**TASK INSTRUCTIONS:**
Please write out exactly the lines of the data below from the line holding "const add = (name, geometry, x, y, z" through the line holding "const barTop = 1.84, barBottom = 1.074;", and leave out the rest.

**RECORDS SUPPLIED:**
○ ○ ○ ○ ○

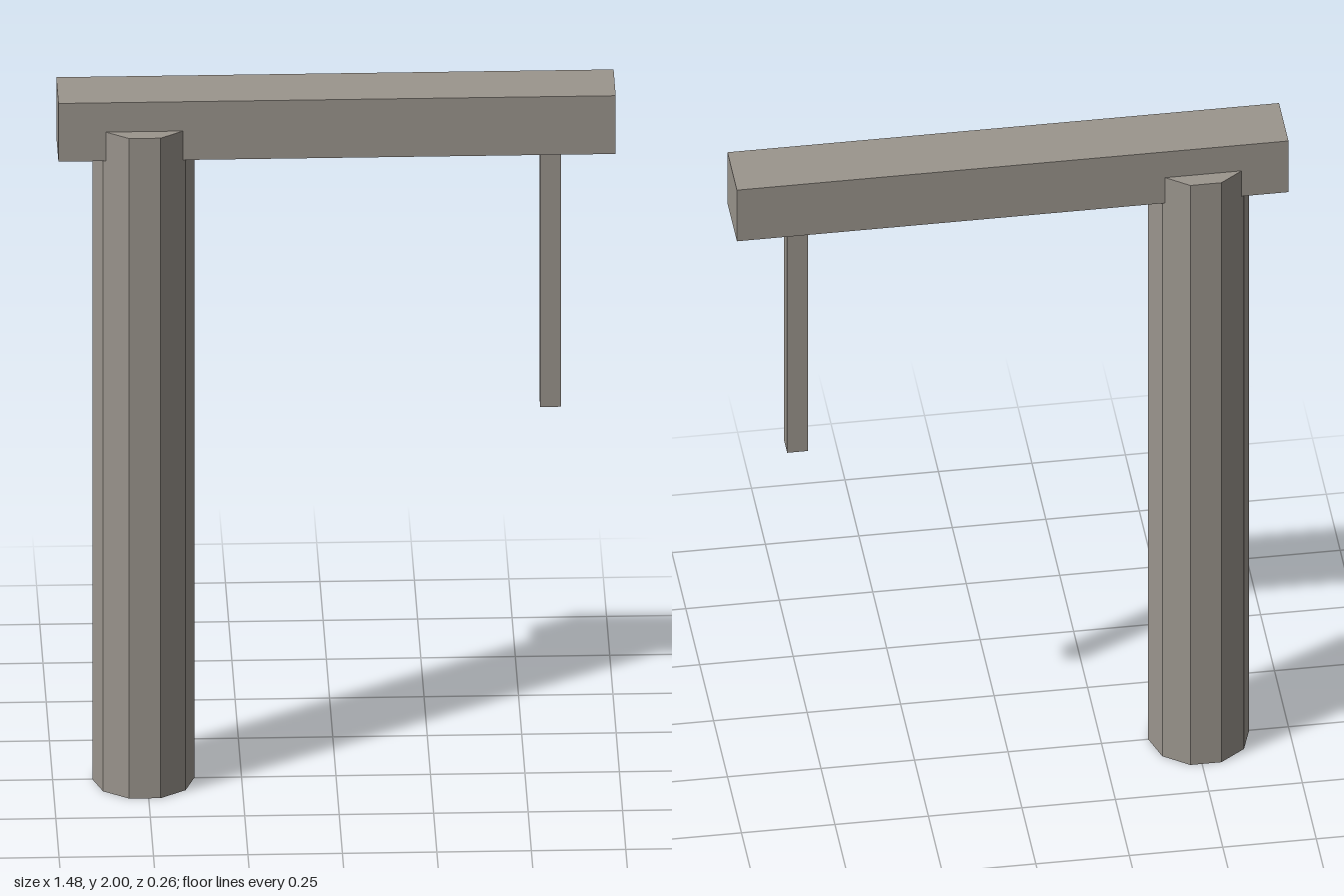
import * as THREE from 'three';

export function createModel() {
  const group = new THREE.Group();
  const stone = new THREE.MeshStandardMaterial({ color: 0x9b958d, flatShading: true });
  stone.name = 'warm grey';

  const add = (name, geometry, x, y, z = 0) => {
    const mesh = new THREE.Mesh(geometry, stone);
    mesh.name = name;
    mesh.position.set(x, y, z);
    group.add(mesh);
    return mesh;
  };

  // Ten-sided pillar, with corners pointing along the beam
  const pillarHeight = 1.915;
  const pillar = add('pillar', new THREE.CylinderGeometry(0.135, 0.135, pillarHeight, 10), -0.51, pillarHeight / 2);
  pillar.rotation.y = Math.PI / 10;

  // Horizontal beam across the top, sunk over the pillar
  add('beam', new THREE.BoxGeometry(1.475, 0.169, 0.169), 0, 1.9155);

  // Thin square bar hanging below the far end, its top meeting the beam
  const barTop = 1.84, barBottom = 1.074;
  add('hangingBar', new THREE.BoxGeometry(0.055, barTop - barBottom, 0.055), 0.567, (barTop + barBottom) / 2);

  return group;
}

○ ○ ○ ○ ○

**REPLY:**
  const add = (name, geometry, x, y, z = 0) => {
    const mesh = new THREE.Mesh(geometry, stone);
    mesh.name = name;
    mesh.position.set(x, y, z);
    group.add(mesh);
    return mesh;
  };

  // Ten-sided pillar, with corners pointing along the beam
  const pillarHeight = 1.915;
  const pillar = add('pillar', new THREE.CylinderGeometry(0.135, 0.135, pillarHeight, 10), -0.51, pillarHeight / 2);
  pillar.rotation.y = Math.PI / 10;

  // Horizontal beam across the top, sunk over the pillar
  add('beam', new THREE.BoxGeometry(1.475, 0.169, 0.169), 0, 1.9155);

  // Thin square bar hanging below the far end, its top meeting the beam
  const barTop = 1.84, barBottom = 1.074;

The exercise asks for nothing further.